Xylitol is a sugar alcohol used as a sugar replacement.
Unlike synthetically produced sugar-replacements, xylitol is a natural product harvested from a variety of different plants.
This non-sugar sweetener has been a great alternative to sugar; preventing blood sugar spikes and providing low-calorie sweet options.
But, limited research has also shown that xylitol has the potential to provide several other health benefits. Including – oral health and skin condition.
More clinical studies must be done to prove its full effects, but the future for xylitol in the health world looks promising.
What Is Xylitol And How Can It Benefit Your Health?
Xylitol is a sugar alcohol and non-sugar sweetener.
The substance is an natural alcohol derived from several fruits, vegetables, and trees. The most common sources of xylitol are Birchwood trees and corncobs (1).
This sugar alcohol is a common ingredient in natural oral care products. However, its frequently used as a sweetener in recipes and drinks, but also sugar-free chewing gums, candies, mints, diabetes-friendly foods.
And though it looks and taste like sugar, it cannot be metabolized by harmful bacteria. This is because xylitol cannot be processed by bacteria like sugar, it limits the production of toxins and plaques from bacteria digestion (1). Plaque, being the root cause of several diseases in the body when build-up occurs.
With access to limited food sources, pathogenic bacteria will starve and die.
Additionally, this sugar alcohol has been connected to other positive health outcomes like improving oral health and the condition of skin.
The Benefits of Xylitol
Xylitol provides several benefits; though more studies are needed to know it’s true potential.
Many benefits are linked to its ability to help regulate blood sugar spikes and evade harmful bacteria. Unlike sugar.
The four most recognized benefits of xylitol include – having a low glycemic index, preventing other bacterial infections, improving oral health, and improve skin strength and condition.
- Has A Low Glycemic Index
Having a low glycemic index is what xylitol is most known for.
As a non-sugar sweetener, it doesn’t cause spikes in blood sugar.
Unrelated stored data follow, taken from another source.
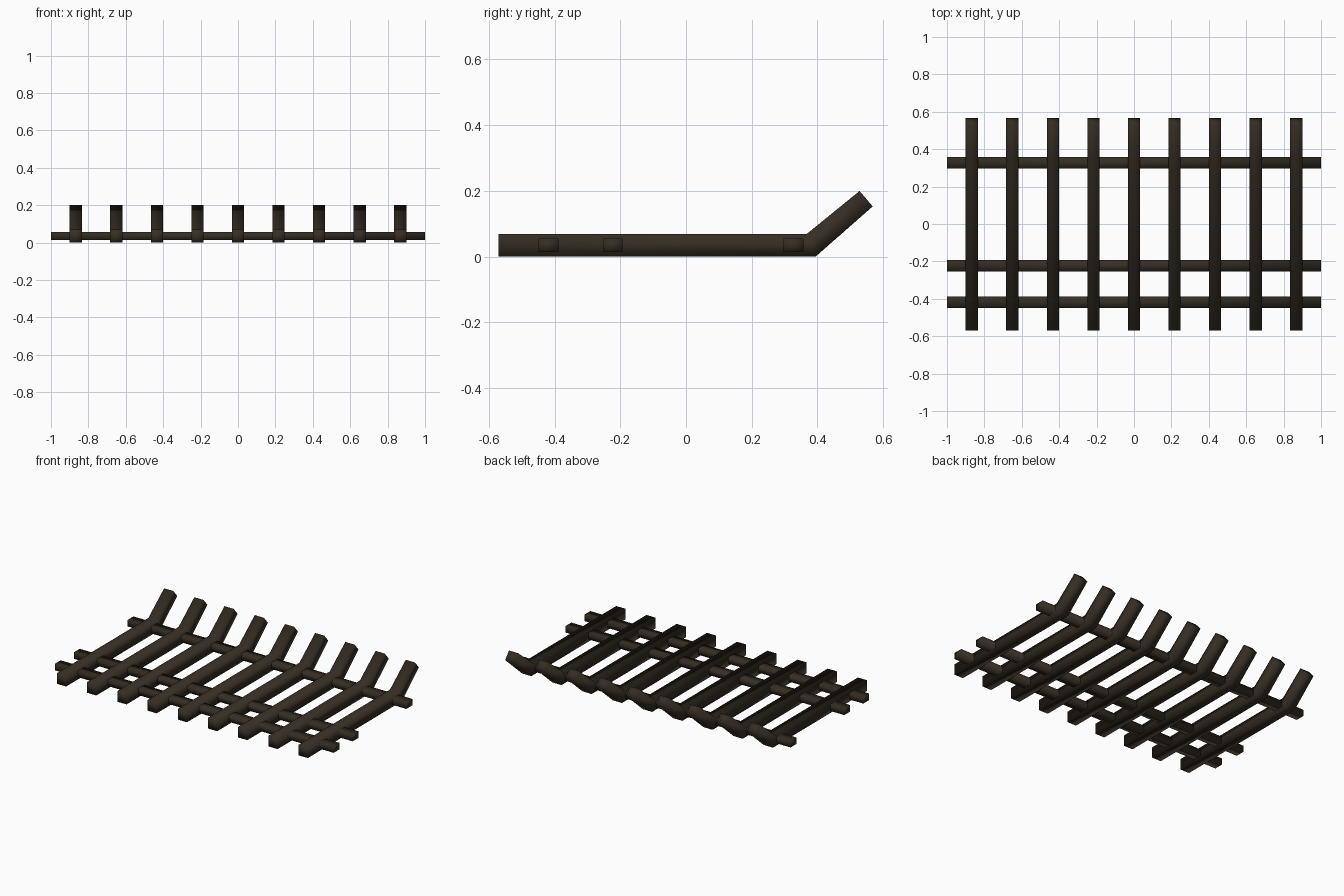
import bpy, bmesh

if "Cube" in bpy.data.objects:
    bpy.data.objects.remove(bpy.data.objects["Cube"])

iron = bpy.data.materials.new("dark_brown_iron")
iron.diffuse_color = (0.036, 0.027, 0.018, 1)
iron.use_nodes = True
iron.node_tree.nodes["Principled BSDF"].inputs["Base Color"].default_value = iron.diffuse_color


def extrude_profile(name, profile, x0, x1):
    """Sweep a (y, z) outline along x into a closed solid with soft shading."""
    bm = bmesh.new()
    face = bm.faces.new([bm.verts.new((x0, y, z)) for y, z in profile])
    ext = bmesh.ops.extrude_face_region(bm, geom=[face])
    verts = [g for g in ext["geom"] if isinstance(g, bmesh.types.BMVert)]
    bmesh.ops.translate(bm, verts=verts, vec=(x1 - x0, 0, 0))
    bmesh.ops.recalc_face_normals(bm, faces=bm.faces)
    for f in bm.faces:
        f.smooth = True
    mesh = bpy.data.meshes.new(name)
    bm.to_mesh(mesh)
    bm.free()
    mesh.materials.append(iron)
    obj = bpy.data.objects.new(name, mesh)
    bpy.context.collection.objects.link(obj)
    return obj


# Nine long bars with an upturned back end, drawn as two convex pieces' outline
bar_profile = [(-0.57, 0.0), (0.394, 0.0), (0.568, 0.153),
               (0.528, 0.20), (0.367, 0.069), (-0.57, 0.069)]
for i in range(9):
    x = (i - 4) * 0.2167
    extrude_profile(f"grate_bar_{i + 1}", bar_profile, x - 0.033, x + 0.033)

# Three cross rails running through the bars
for name, y in (("front_rail", -0.418), ("middle_rail", -0.223), ("back_rail", 0.327)):
    h = 0.03
    extrude_profile(name, [(y - h, 0.014), (y + h, 0.014),
                           (y + h, 0.056), (y - h, 0.056)], -1.0, 1.0)
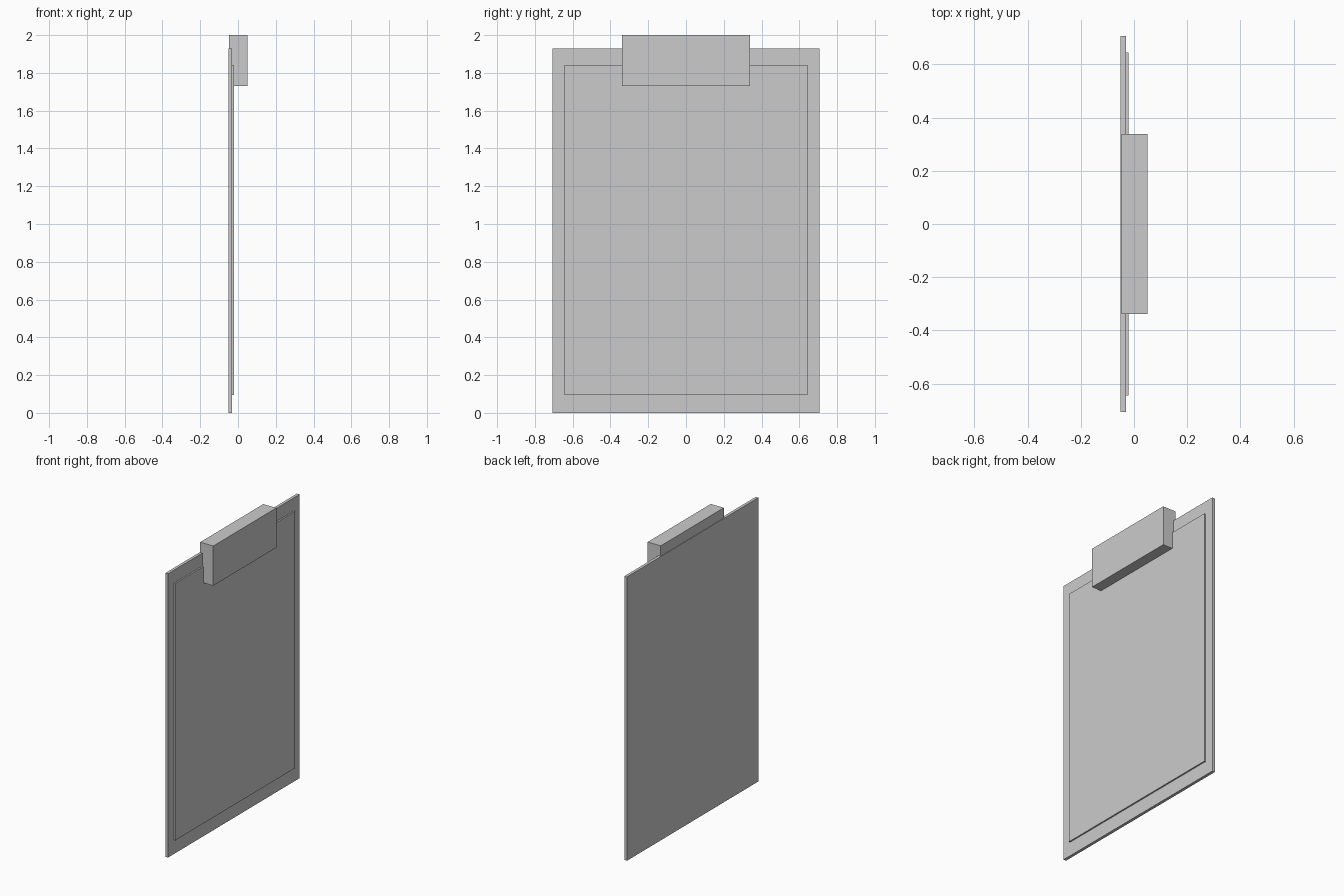
import bpy
import bmesh
from mathutils import Vector

if "Cube" in bpy.data.objects:
    bpy.data.objects.remove(bpy.data.objects["Cube"])


def box(name, x, y_half, z):
    """Flat-faced box from x and z ranges, mirrored evenly about y = 0."""
    lo, hi = Vector((x[0], -y_half, z[0])), Vector((x[1], y_half, z[1]))
    bm = bmesh.new()
    bmesh.ops.create_cube(bm, size=1)
    bmesh.ops.scale(bm, vec=hi - lo, verts=bm.verts)
    mesh = bpy.data.meshes.new(name)
    bm.to_mesh(mesh)
    bm.free()
    obj = bpy.data.objects.new(name, mesh)
    obj.location = (lo + hi) / 2
    bpy.context.collection.objects.link(obj)
    return obj


# Backing board
box("board", (-0.051, -0.031), 0.707, (0.0, 1.93))

# Paper sheet lying on the board
box("paper", (-0.032, -0.021), 0.644, (0.095, 1.842))

# Clip gripping the top edge, sunk into the board
box("clip", (-0.047, 0.051), 0.339, (1.73, 2.0))
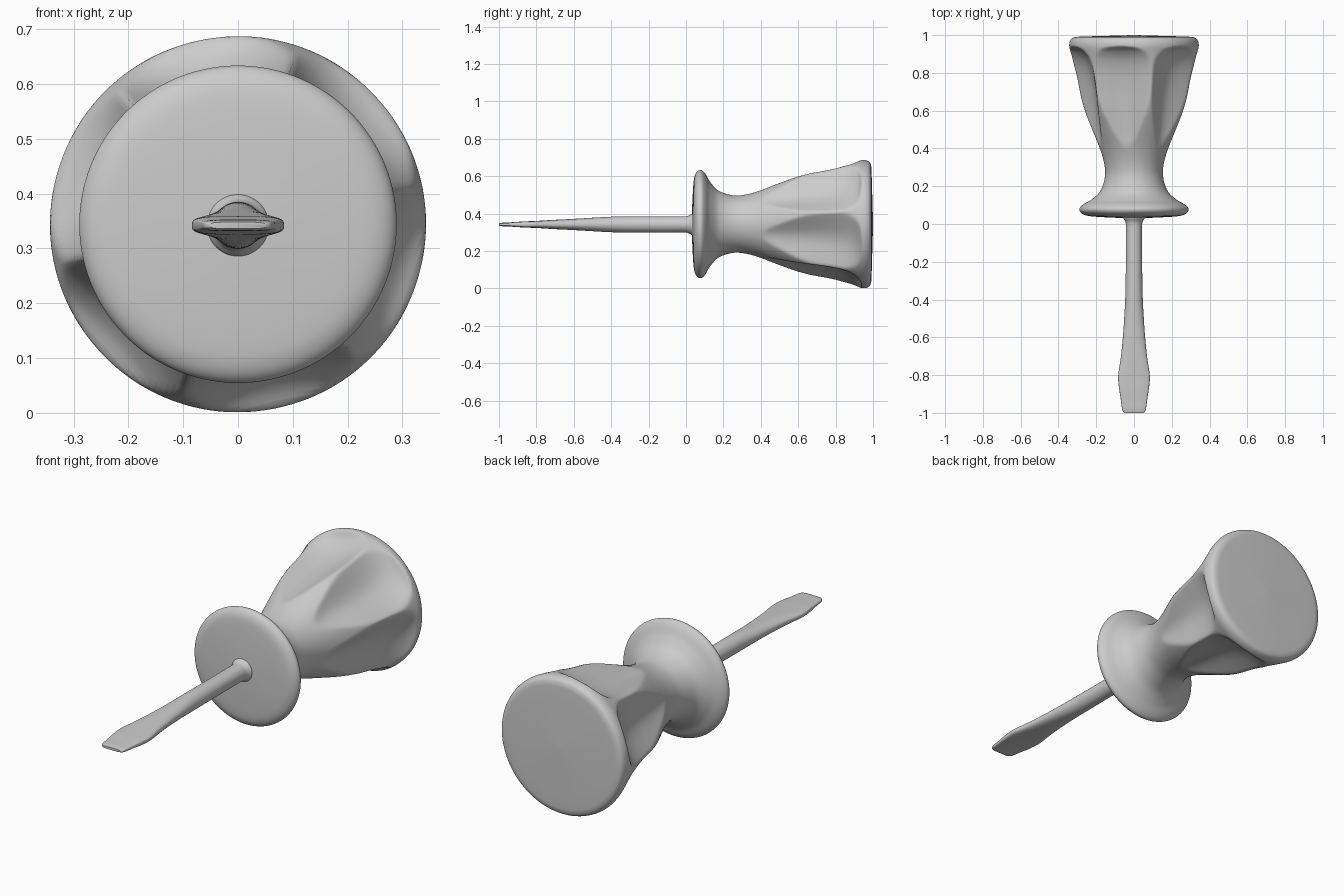
import bpy
import bmesh
from math import sin, cos, pi, radians, sqrt, copysign

if "Cube" in bpy.data.objects:
    bpy.data.objects.remove(bpy.data.objects["Cube"])

AXIS_Z = 0.344


def curve(points, steps):
    """Catmull-Rom samples through a list of tuples."""
    out = []
    n = len(points)
    for i in range(n - 1):
        a, b, c, d = (points[min(max(i + k, 0), n - 1)] for k in (-1, 0, 1, 2))
        for s in range(steps):
            t = s / steps
            out.append(tuple(0.5 * (2 * q + (r - p) * t + (2 * p - 5 * q + 4 * r - u) * t * t
                                    + (3 * q - p - 3 * r + u) * t ** 3)
                             for p, q, r, u in zip(a, b, c, d)))
    out.append(points[-1])
    return out


def skin(name, rings, angle):
    """Bridge closed rings of points running along y and cap both ends."""
    bm = bmesh.new()
    loops = [[bm.verts.new(p) for p in ring] for ring in rings]
    for a, b in zip(loops, loops[1:]):
        for i in range(len(a)):
            j = (i + 1) % len(a)
            bm.faces.new((a[i], a[j], b[j], b[i]))
    bm.faces.new(loops[0])
    bm.faces.new(loops[-1])
    bmesh.ops.recalc_face_normals(bm, faces=bm.faces)
    mesh = bpy.data.meshes.new(name)
    bm.to_mesh(mesh)
    bm.free()
    obj = bpy.data.objects.new(name, mesh)
    bpy.context.collection.objects.link(obj)
    bpy.ops.object.select_all(action='DESELECT')
    obj.select_set(True)
    bpy.context.view_layer.objects.active = obj
    bpy.ops.object.shade_smooth_by_angle(angle=radians(angle))
    return obj


# Handle: lathed profile (y, radius) with six scooped finger flutes
profile = [(0.030, 0.01), (0.034, 0.12), (0.040, 0.22), (0.048, 0.262), (0.064, 0.285),
           (0.084, 0.288), (0.104, 0.268), (0.130, 0.224), (0.175, 0.178), (0.25, 0.154),
           (0.32, 0.158), (0.40, 0.181), (0.50, 0.222), (0.60, 0.264), (0.70, 0.295),
           (0.80, 0.317), (0.90, 0.336), (0.945, 0.343), (0.975, 0.336), (0.988, 0.318),
           (0.992, 0.28), (0.996, 0.15), (1.0, 0.01)]
# Flute floor (y, radius along the middle of a flute)
floor = curve([(0.36, 0.185), (0.44, 0.188), (0.52, 0.197), (0.62, 0.211), (0.72, 0.226),
               (0.80, 0.243), (0.86, 0.264), (0.90, 0.289), (0.93, 0.322), (0.96, 0.39)], 8)
FLUTE_CENTRE, PITCH, SEG = radians(102), pi / 3, 192


def floor_radius(y):
    for (y0, r0), (y1, r1) in zip(floor, floor[1:]):
        if y0 <= y <= y1:
            return r0 + (r1 - r0) * (y - y0) / (y1 - y0)
    return 1.0


def handle_radius(y, r, a):
    phi = (a - FLUTE_CENTRE + PITCH / 2) % PITCH - PITCH / 2
    d = r - (floor_radius(y) + 0.27 * phi * phi)
    # softened minimum of the lathe and the scoop
    return r - 0.5 * (d + sqrt(d * d + 0.00002)) if d > -0.03 else r


rings = []
for y, r in curve(profile, 6):
    ring = []
    for i in range(SEG):
        a = 2 * pi * i / SEG
        q = handle_radius(y, r, a)
        ring.append((q * cos(a), y, AXIS_Z + q * sin(a)))
    rings.append(ring)
skin("handle", rings, 60)

# Shaft and flat blade: (y, half width, half thickness, squareness exponent)
sections = [(0.05, 0.062, 0.062, 1.0), (0.028, 0.055, 0.055, 1.0), (0.012, 0.046, 0.046, 1.0),
            (-0.02, 0.043, 0.043, 1.0), (-0.20, 0.043, 0.043, 1.0), (-0.38, 0.046, 0.042, 1.0),
            (-0.50, 0.052, 0.036, 0.95), (-0.60, 0.059, 0.030, 0.85), (-0.70, 0.069, 0.025, 0.75),
            (-0.78, 0.081, 0.020, 0.65), (-0.82, 0.084, 0.018, 0.6), (-0.87, 0.079, 0.016, 0.5),
            (-0.93, 0.070, 0.012, 0.5), (-0.975, 0.064, 0.010, 0.5), (-0.992, 0.059, 0.008, 0.5),
            (-1.0, 0.050, 0.006, 0.5)]


def power(v, e):
    return copysign(abs(v) ** e, v)


rings = []
for y, w, h, e in curve(sections, 4):
    ring = []
    for i in range(48):
        a = 2 * pi * i / 48
        ring.append((w * power(cos(a), e), y, AXIS_Z - 0.002 + h * power(sin(a), e)))
    rings.append(ring)
skin("shaft_and_blade", rings, 40)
Also, it doesn’t cause spikes in insulin release (2).
There are several sugar alternatives on the market, but xylitol is one of the only natural sugar alcohol options out there.
- Beneficial For Oral Health
Xylitol has shown promising results in its ability to maintain proper oral health.
And though it looks and tastes like sugar, it cannot be metabolized by the bacteria of the mouth.
This sugar alternative cannot be processed by bacteria like sugar, it limits the production of plaque.
Also, it reduces bacteria in the mouth as it limits their main food source, the pathogens will first stave and die (1).
- May Boost Collagen Production
One of the most surprising benefits of xylitol is its potential to boost collagen production.
Collagen is the most abundant protein in the body but is found primarily in the skin and connective tissue (1).
Increased collagen production can improve skin strength and reduce the effects of aging.
There are currently no exact intake recommendations for xylitol, but studies have suggested a rough maximum intake per day.
These studies indicate that up to 30 tablespoons (400 grams) of xylitol can be consumed per day without negative side effects (1).
Potential side effects
Xylitol is tolerated well by the general population,.
However, some may experience digestive side effects when too much is consumed or consumed too quickly.
Digestive discomfort can occur two ways when consuming too much xylitol/sugar alcohols:
- Causes excess water to be pulled into the intestine
- Excess sugar alcohols are fermented by gut bacteria
Both excess water and fermentation causes bloating and diarrhea. Fermentation of xylitol also lead to gas (1).
As far as research has shown moderate, long-term intake of xylitol is safe (1).
Seek advice from a medical professional
It is always important to seek the advice of a trusted medical professional if you experience discomfort when using a new health product.
Author: Allison Lansman, RDN, LD